In this comprehensive study, Kevin Moore examines the relationship between Eugène Atget (1857–1927) and Berenice Abbott (1898–1991) and the nuances of their individual photographic projects. Abbott and Atget met in Man Ray’s Paris studio in the early 1920s. Atget, then in his sixties, was obsessively recording the streets, gardens, and courtyards of the 19th-century city—old Paris—as modernization transformed it. Abbott acquired much of Atget’s work after his death and was a tireless advocate for its value. She later relocated to New York and emulated Atget in her systematic documentation of that city, culminating in the publication of the project Changing New York.
This engaging publication discusses how, during the 1930s and 1940s, Abbott paid further tribute to Atget by publishing and exhibiting his work and by printing hundreds of images from his negatives, using the gelatin silver process. Through Abbott’s efforts, Atget became known to an audience of photographers and writers who found diverse inspiration in his photographs.
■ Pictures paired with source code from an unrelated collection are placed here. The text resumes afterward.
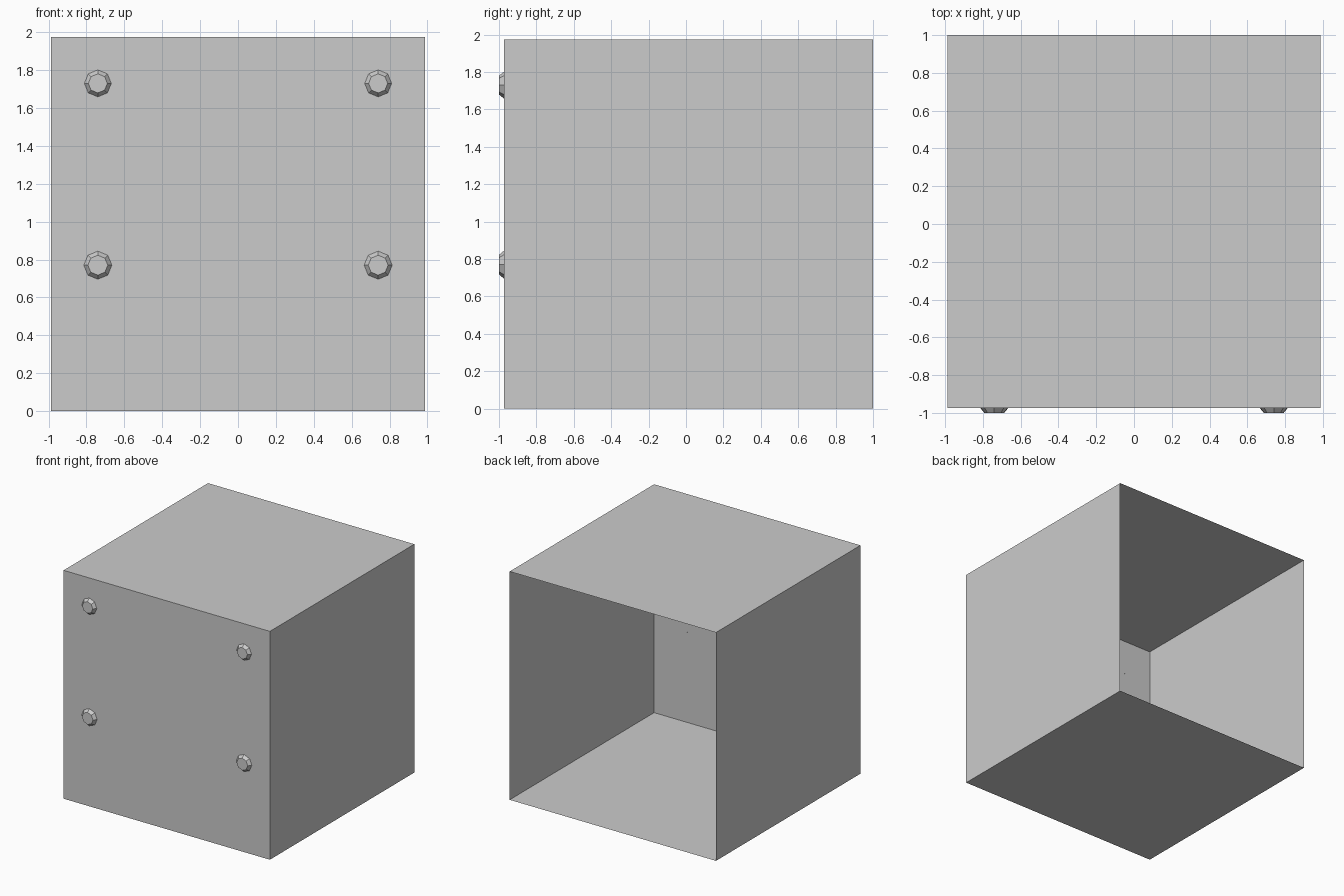
import bpy, bmesh
from math import radians
from mathutils import Matrix

if "Cube" in bpy.data.objects:
    bpy.data.objects.remove(bpy.data.objects["Cube"])

HALF = 0.987      # half width of the box
FRONT = -0.974    # front panel plane
HEIGHT = 1.975


def add_object(name, bm):
    mesh = bpy.data.meshes.new(name)
    bm.to_mesh(mesh)
    bm.free()
    obj = bpy.data.objects.new(name, mesh)
    bpy.context.collection.objects.link(obj)
    return obj


# Thin-walled box shell, open at the back
bm = bmesh.new()
size = Matrix.Diagonal((2 * HALF, 1 - FRONT, HEIGHT, 1))
bmesh.ops.create_cube(bm, size=1, matrix=Matrix.Translation((0, (1 + FRONT) / 2, HEIGHT / 2)) @ size)
back = [f for f in bm.faces if f.calc_center_median().y > 0.99]
bmesh.ops.delete(bm, geom=back, context='FACES_ONLY')
add_object("box_shell", bm)


# Eight-sided tapered bolt heads, their backs just showing inside
def bolt(name, x, z, radius):
    back_y = FRONT + 0.001
    depth = back_y + 1
    bm = bmesh.new()
    place = Matrix.Translation((x, back_y - depth / 2, z)) @ Matrix.Rotation(radians(90), 4, 'X')
    bmesh.ops.create_cone(bm, cap_ends=True, segments=8, radius1=radius,
                          radius2=radius * 0.7, depth=depth, matrix=place)
    add_object(name, bm)


for side, x in (("left", -0.74), ("right", 0.74)):
    bolt("upper_bolt_" + side, x, 1.73, 0.072)
    bolt("lower_bolt_" + side, x, 0.77, 0.075)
Abbott herself is remembered as one of the most independent, determined, and respected photographers of the 20th century.
Kevin Moore is an independent curator and writer and is artistic director and curator of FotoFocus, Cincinnati. He is the author of Starburst: Color Photography in America 1970-1980 and Jacques Henri Lartigue: The Invention of an Artist.
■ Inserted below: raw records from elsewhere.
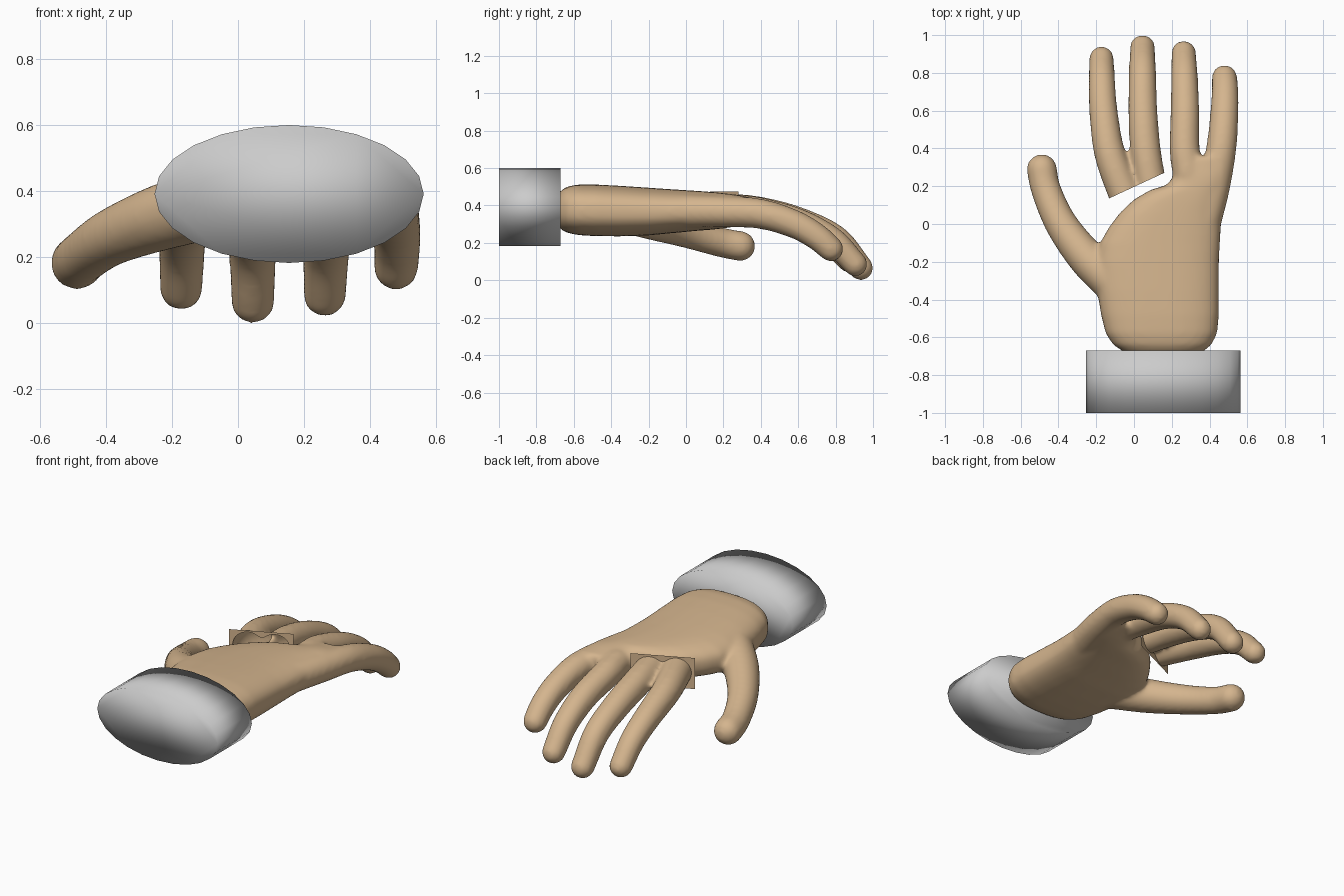
import bpy, bmesh, math
from mathutils import Vector, Matrix

if "Cube" in bpy.data.objects:
    bpy.data.objects.remove(bpy.data.objects["Cube"])

skin = bpy.data.materials.new("skin")
skin.diffuse_color = (0.66, 0.46, 0.27, 1)
skin.use_nodes = True
skin.node_tree.nodes["Principled BSDF"].inputs["Base Color"].default_value = skin.diffuse_color


def catmull(a, b, c, d, t):
    return 0.5 * (2*b + (c-a)*t + (2*a-5*b+4*c-d)*t*t + (3*b-a-3*c+d)*t**3)


def digit(bm, pts, steps=14):
    """Sweep of overlapping balls along a smooth path of (x, y, z, radius)."""
    p = [Vector(q) for q in pts]
    p = [2*p[0]-p[1]] + p + [2*p[-1]-p[-2]]
    for i in range(1, len(p)-2):
        last = i == len(p)-3
        for k in range(steps + last):
            q = catmull(*p[i-1:i+3], k/steps)
            bmesh.ops.create_icosphere(bm, subdivisions=3, radius=q[3],
                                       matrix=Matrix.Translation(q[:3]))


def loft(bm, sections, n=40, power=2.6):
    """Rounded sections (y, x_left, x_right, z_low, z_high) skinned along y."""
    rings = []
    for y, xl, xr, z0, z1 in sections:
        ring = []
        for i in range(n):
            a = 2*math.pi*i/n
            c, s = math.cos(a), math.sin(a)
            c = math.copysign(abs(c)**(2/power), c)
            s = math.copysign(abs(s)**(2/power), s)
            ring.append(bm.verts.new(((xl+xr)/2 + c*(xr-xl)/2, y,
                                      (z0+z1)/2 + s*(z1-z0)/2)))
        rings.append(ring)
    faces = [bm.faces.new((r[i], r[(i+1) % n], q[(i+1) % n], q[i]))
             for r, q in zip(rings, rings[1:]) for i in range(n)]
    faces += [bm.faces.new(rings[0]), bm.faces.new(rings[-1])]
    bmesh.ops.recalc_face_normals(bm, faces=faces)


def add_object(bm, name, mat=None):
    me = bpy.data.meshes.new(name)
    for f in bm.faces:
        f.smooth = True
    bm.to_mesh(me)
    bm.free()
    ob = bpy.data.objects.new(name, me)
    bpy.context.collection.objects.link(ob)
    if mat:
        me.materials.append(mat)
    return ob


def fuse(ob):
    """Melt the overlapping pieces into a single smooth skin."""
    r = ob.modifiers.new("melt", 'REMESH')
    r.mode, r.voxel_size, r.use_smooth_shade = 'VOXEL', 0.013, True
    s = ob.modifiers.new("soften", 'SMOOTH')
    s.factor, s.iterations = 0.5, 12
    dg = bpy.context.evaluated_depsgraph_get()
    me = bpy.data.meshes.new_from_object(ob.evaluated_get(dg))
    ob.modifiers.clear()
    ob.data = me
    me.materials.clear()
    me.materials.append(skin)
    for f in me.polygons:
        f.use_smooth = True


# Palm with thumb, ring finger and little finger
bm = bmesh.new()
loft(bm, [(-0.68, -0.05, 0.36, 0.28, 0.47), (-0.64, -0.11, 0.41, 0.255, 0.50),
          (-0.58, -0.15, 0.44, 0.242, 0.512), (-0.48, -0.175, 0.45, 0.236, 0.512),
          (-0.35, -0.195, 0.45, 0.235, 0.505), (-0.2, -0.20, 0.45, 0.24, 0.495),
          (-0.1, -0.18, 0.455, 0.25, 0.488), (-0.02, -0.135, 0.46, 0.257, 0.483),
          (0.06, -0.075, 0.465, 0.265, 0.478), (0.13, 0.0, 0.48, 0.27, 0.473),
          (0.18, 0.085, 0.49, 0.275, 0.468), (0.205, 0.17, 0.495, 0.278, 0.465),
          (0.25, 0.21, 0.50, 0.285, 0.46), (0.36, 0.27, 0.50, 0.31, 0.44)])
digit(bm, [(-0.10, -0.32, 0.36, 0.11), (-0.25, -0.18, 0.315, 0.10),
           (-0.385, 0.0, 0.26, 0.087), (-0.465, 0.18, 0.205, 0.08),
           (-0.488, 0.29, 0.183, 0.081)])
digit(bm, [(0.285, 0.27, 0.378, 0.083), (0.268, 0.4, 0.362, 0.081),
           (0.27, 0.6, 0.308, 0.077), (0.267, 0.78, 0.215, 0.072),
           (0.263, 0.905, 0.086, 0.066)])
digit(bm, [(0.37, 0.0, 0.37, 0.09), (0.425, 0.2, 0.367, 0.085),
           (0.462, 0.4, 0.355, 0.081), (0.478, 0.58, 0.30, 0.076),
           (0.482, 0.70, 0.232, 0.072), (0.479, 0.775, 0.168, 0.068)])
fuse(add_object(bm, "palm_and_outer_fingers"))

# Index and middle fingers, trimmed open where they part from the palm
bm = bmesh.new()
digit(bm, [(-0.01, 0.08, 0.38, 0.088), (-0.055, 0.175, 0.38, 0.088),
           (-0.13, 0.38, 0.36, 0.083), (-0.162, 0.6, 0.30, 0.076),
           (-0.17, 0.76, 0.218, 0.071), (-0.172, 0.875, 0.105, 0.066)])
digit(bm, [(0.11, 0.14, 0.385, 0.083), (0.085, 0.24, 0.382, 0.083),
           (0.06, 0.40, 0.365, 0.082), (0.047, 0.6, 0.315, 0.078),
           (0.045, 0.8, 0.222, 0.073), (0.045, 0.935, 0.066, 0.067)])
fingers = add_object(bm, "index_and_middle_fingers")
fuse(fingers)
left, right = Vector((-0.15, 0.127, 0)), Vector((0.18, 0.28, 0))
normal = (right-left).cross(Vector((0, 0, -1))).normalized()
bm = bmesh.new()
bm.from_mesh(fingers.data)
bmesh.ops.bisect_plane(bm, geom=bm.verts[:] + bm.edges[:] + bm.faces[:],
                       plane_co=left, plane_no=normal,
                       clear_inner=normal.y > 0, clear_outer=normal.y < 0)
# Thin rectangular flange around the trimmed opening
rim = [e for e in bm.edges if e.is_boundary]
corner = [bm.verts.new((p.x, p.y, z)) for p, z in
          ((left, 0.285), (right, 0.285), (right, 0.475), (left, 0.475))]
rim += [bm.edges.new((corner[i], corner[(i+1) % 4])) for i in range(4)]
bmesh.ops.triangle_fill(bm, edges=rim, use_beauty=True,
                        normal=normal if normal.y < 0 else -normal)
bm.to_mesh(fingers.data)
bm.free()

# Sleeve cuff: squashed cylinder
bm = bmesh.new()
bmesh.ops.create_cone(bm, cap_ends=True, segments=24, radius1=1, radius2=1, depth=0.33,
                      matrix=Matrix.Translation((0.155, -0.835, 0.392))
                      @ Matrix.Diagonal((0.408, 1, 0.209, 1))
                      @ Matrix.Rotation(math.pi/2, 4, 'X'))
add_object(bm, "cuff")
According to the article:
Bonnie McCurry has shared many long-distance phone calls with her brother Steve without knowing when they’d next speak. She saw him grow up in the wake of their mother’s death, and she remembers things about their childhood he was too young to understand. More than once, as he was busy documenting life on the other side of the world, she worried he’d been killed in the field. Now, Bonnie McCurry helps tell the story of one of the world’s most influential photographers in their new book Steve McCurry: A Life in Pictures, out now by Laurence King.
With words by Bonnie, 350-plus pictures by Steve, and contributions from colleagues and friends, A Life in Pictures spans four decades of work behind the camera. The detailed chapters trace Steve’s journeys around the globe to locations where he’s covered conflict, disaster, and daily life. From war in Afghanistan and Kuwait to the fall of the Berlin Wall to the attacks of 9/11 in Manhattan, McCurry has immortalized some of the most significant events of our time, and Bonnie, now the President of the McCurry Foundation, was there every step of the way, even if they were separated by thousands of miles. This book is about human history, but it’s also about the ties that bind us together.
Hang Em High,” New York, 1968.Photograph by Garry Winogrand © The Estate of Garry Winogrand / Courtesy Fraenkel Gallery
Interesting article in the New Yorker about a new documentary: “All Things Are Photographable,” which traces “how the legendarily prolific photographer pulled his art form into modernity”.